Before becoming a province, Manitoba was the stage for many events and pivotal moments in Canada’s history. Pending the transfer of Rupert’s Land to Canada, the federal government sent survey crews led by Lieutenant Governor William McDougall to map the Red River area in 1869. The Métis became concerned about the redistribution of land to future settlers and the effect this would have on their own lands.
The Métis group’s leader, Louis Riel, declared that the survey was a menace and established a “National Committee” of which he became secretary and John Bruce president. On October 25, 1869, Louis Riel was ordered to appear in front of the Legislative Assembly of Assiniboia to explain himself. Riel indicated that the “National Committee” would prevent the entry of McDougall or any governors into Red River unless the union with Canada was based on negotiations with the local population.
In November, Riel proposed a first provisional government to replace the Legislative Assembly of Assiniboia as part of the negotiations for the transfer of Rupert’s Land.
In January 1870, 20 English and 20 French representatives of the Red River Settlement met to debate a List of Rights and endorse Riel’s second provisional government. The fourth version of the List of Rights became the basis of the Manitoba Act.
The secretary of the Provisional Government, Louis Schmidt, moved to accept the Manitoba Act, and enter the Dominion of Canada, on the terms proposed in the Confederation Act. The motion was passed.
In his closing statements, Louis Riel underlined the significance of the vote:
I congratulate the people of the North-West on the happy issue of their undertakings (cheers). I congratulate them on their moderation and firmness of purpose; and I congratulate them on having trust enough in the Crown of England to believe that ultimately they would obtain their rights (cheers). I must, too, congratulate the country on passing from under this Provisional rule to one of a more permanent and satisfactory character.1

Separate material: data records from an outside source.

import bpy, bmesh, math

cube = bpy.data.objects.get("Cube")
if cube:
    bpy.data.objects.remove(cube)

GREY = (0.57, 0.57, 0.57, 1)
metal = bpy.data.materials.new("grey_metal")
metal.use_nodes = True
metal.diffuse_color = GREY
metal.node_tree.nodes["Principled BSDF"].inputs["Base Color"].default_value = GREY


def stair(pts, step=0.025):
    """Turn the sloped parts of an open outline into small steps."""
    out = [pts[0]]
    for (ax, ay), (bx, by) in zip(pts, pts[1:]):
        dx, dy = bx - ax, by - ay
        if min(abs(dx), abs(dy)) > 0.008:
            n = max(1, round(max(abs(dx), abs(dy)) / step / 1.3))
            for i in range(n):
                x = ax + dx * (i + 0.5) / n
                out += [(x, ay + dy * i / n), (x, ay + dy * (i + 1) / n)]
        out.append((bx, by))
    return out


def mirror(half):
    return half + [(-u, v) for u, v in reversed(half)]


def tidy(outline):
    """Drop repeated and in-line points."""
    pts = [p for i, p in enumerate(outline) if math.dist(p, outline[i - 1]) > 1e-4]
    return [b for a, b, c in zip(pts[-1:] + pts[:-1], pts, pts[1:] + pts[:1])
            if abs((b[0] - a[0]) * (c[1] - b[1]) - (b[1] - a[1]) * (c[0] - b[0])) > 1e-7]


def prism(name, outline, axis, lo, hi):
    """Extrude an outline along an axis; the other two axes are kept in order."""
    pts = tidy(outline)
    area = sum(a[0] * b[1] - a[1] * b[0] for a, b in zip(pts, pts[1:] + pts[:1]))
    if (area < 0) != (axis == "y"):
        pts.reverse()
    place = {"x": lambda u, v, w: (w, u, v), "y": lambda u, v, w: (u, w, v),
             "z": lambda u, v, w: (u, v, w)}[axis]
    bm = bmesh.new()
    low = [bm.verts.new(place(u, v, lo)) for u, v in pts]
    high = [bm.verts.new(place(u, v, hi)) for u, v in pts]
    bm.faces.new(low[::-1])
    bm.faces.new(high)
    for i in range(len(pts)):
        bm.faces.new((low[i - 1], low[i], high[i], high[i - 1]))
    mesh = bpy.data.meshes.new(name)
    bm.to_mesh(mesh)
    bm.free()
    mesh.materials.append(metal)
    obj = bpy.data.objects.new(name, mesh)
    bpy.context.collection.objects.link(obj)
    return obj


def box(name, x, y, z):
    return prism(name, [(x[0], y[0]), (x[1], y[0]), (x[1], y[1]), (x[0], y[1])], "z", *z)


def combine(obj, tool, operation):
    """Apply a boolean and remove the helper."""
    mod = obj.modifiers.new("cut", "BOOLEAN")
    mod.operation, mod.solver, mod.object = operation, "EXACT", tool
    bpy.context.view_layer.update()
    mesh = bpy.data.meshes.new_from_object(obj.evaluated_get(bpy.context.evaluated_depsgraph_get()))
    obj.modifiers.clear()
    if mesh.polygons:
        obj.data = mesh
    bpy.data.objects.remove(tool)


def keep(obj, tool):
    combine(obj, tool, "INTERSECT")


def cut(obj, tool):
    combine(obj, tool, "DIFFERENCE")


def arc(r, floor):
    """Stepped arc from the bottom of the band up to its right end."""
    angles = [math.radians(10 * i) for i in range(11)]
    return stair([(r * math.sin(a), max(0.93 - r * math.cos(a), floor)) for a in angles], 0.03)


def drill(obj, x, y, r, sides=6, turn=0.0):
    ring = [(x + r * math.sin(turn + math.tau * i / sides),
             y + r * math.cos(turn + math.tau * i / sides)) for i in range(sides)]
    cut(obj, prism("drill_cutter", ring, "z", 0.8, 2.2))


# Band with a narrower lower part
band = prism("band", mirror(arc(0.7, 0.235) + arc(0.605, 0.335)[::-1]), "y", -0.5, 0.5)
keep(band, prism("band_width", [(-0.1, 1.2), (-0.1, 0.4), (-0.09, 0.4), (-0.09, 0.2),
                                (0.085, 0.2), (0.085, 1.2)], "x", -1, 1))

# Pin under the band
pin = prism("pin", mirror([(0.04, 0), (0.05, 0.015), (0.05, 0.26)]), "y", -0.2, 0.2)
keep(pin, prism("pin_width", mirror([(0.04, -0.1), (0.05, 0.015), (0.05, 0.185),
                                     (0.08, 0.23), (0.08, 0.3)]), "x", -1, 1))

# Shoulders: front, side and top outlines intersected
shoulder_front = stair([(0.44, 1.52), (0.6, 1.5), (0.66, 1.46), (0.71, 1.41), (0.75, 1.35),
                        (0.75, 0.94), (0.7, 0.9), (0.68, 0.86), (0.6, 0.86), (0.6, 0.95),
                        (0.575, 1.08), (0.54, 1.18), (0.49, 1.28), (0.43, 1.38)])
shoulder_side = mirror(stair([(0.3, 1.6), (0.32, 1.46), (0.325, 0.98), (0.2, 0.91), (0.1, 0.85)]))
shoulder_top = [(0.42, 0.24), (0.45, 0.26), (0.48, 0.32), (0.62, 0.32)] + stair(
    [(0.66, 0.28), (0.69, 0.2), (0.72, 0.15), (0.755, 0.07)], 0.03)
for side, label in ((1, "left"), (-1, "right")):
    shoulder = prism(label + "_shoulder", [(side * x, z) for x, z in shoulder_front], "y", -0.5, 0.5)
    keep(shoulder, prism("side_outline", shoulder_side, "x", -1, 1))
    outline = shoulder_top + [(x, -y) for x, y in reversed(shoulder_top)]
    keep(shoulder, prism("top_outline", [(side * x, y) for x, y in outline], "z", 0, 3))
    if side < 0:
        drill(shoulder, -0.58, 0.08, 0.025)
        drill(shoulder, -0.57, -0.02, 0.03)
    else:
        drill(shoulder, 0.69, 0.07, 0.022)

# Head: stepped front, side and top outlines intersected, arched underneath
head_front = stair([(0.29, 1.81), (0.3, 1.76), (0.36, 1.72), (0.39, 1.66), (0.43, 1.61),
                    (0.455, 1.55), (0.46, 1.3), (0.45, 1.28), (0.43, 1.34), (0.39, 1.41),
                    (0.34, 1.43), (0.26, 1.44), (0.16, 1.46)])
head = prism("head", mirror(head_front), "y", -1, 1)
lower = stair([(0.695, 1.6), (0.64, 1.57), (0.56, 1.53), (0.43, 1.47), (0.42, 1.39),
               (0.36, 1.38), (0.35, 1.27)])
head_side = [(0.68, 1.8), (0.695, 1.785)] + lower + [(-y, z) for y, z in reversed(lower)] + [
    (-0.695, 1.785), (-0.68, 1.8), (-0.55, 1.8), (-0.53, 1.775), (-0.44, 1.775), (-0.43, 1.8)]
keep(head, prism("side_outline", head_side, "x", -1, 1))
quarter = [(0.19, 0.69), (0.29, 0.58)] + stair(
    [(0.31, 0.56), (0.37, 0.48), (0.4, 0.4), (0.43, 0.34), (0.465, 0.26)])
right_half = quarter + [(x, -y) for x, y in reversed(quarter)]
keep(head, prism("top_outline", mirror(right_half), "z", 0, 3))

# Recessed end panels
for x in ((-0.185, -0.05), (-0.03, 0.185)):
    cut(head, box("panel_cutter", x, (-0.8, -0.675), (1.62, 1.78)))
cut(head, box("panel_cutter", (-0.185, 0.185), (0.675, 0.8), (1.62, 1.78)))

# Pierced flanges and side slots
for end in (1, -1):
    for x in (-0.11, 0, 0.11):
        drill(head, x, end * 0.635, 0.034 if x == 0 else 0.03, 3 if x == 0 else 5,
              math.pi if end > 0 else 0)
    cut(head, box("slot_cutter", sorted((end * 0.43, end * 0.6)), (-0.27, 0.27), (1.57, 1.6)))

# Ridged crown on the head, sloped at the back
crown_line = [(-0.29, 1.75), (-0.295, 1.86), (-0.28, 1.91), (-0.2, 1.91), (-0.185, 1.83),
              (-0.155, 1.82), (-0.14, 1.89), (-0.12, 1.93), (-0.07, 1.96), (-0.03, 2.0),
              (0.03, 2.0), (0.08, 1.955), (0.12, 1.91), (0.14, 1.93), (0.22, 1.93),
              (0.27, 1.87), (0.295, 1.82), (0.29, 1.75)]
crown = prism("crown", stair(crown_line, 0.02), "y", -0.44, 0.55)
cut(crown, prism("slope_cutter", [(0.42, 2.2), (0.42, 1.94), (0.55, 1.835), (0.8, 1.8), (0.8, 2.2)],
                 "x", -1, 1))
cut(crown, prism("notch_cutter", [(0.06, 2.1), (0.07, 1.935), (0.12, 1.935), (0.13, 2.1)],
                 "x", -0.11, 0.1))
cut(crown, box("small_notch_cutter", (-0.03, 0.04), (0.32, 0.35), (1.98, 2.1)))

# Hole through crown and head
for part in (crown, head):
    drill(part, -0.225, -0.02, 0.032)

The Manitoba Act went into effect on July 15, 1870.
- The Canadian North-west, its early development and legislative records; minutes of the Councils of the Red river colony and the Northern department of Rupert’s land [available online].
- Records relating to Louis Riel and the North West Uprising [textual record], 1873–1886.
- Red River journal of Alexander Begg, 1869–1870 [textual record], later published.
- Red River rebellion [textual record], 1869–1874.
- Red River Settlement – Rebellion and miscellaneous papers [textual records], 1869–1879.
- William McDougall fonds [textual record, graphic material], 1844–1892.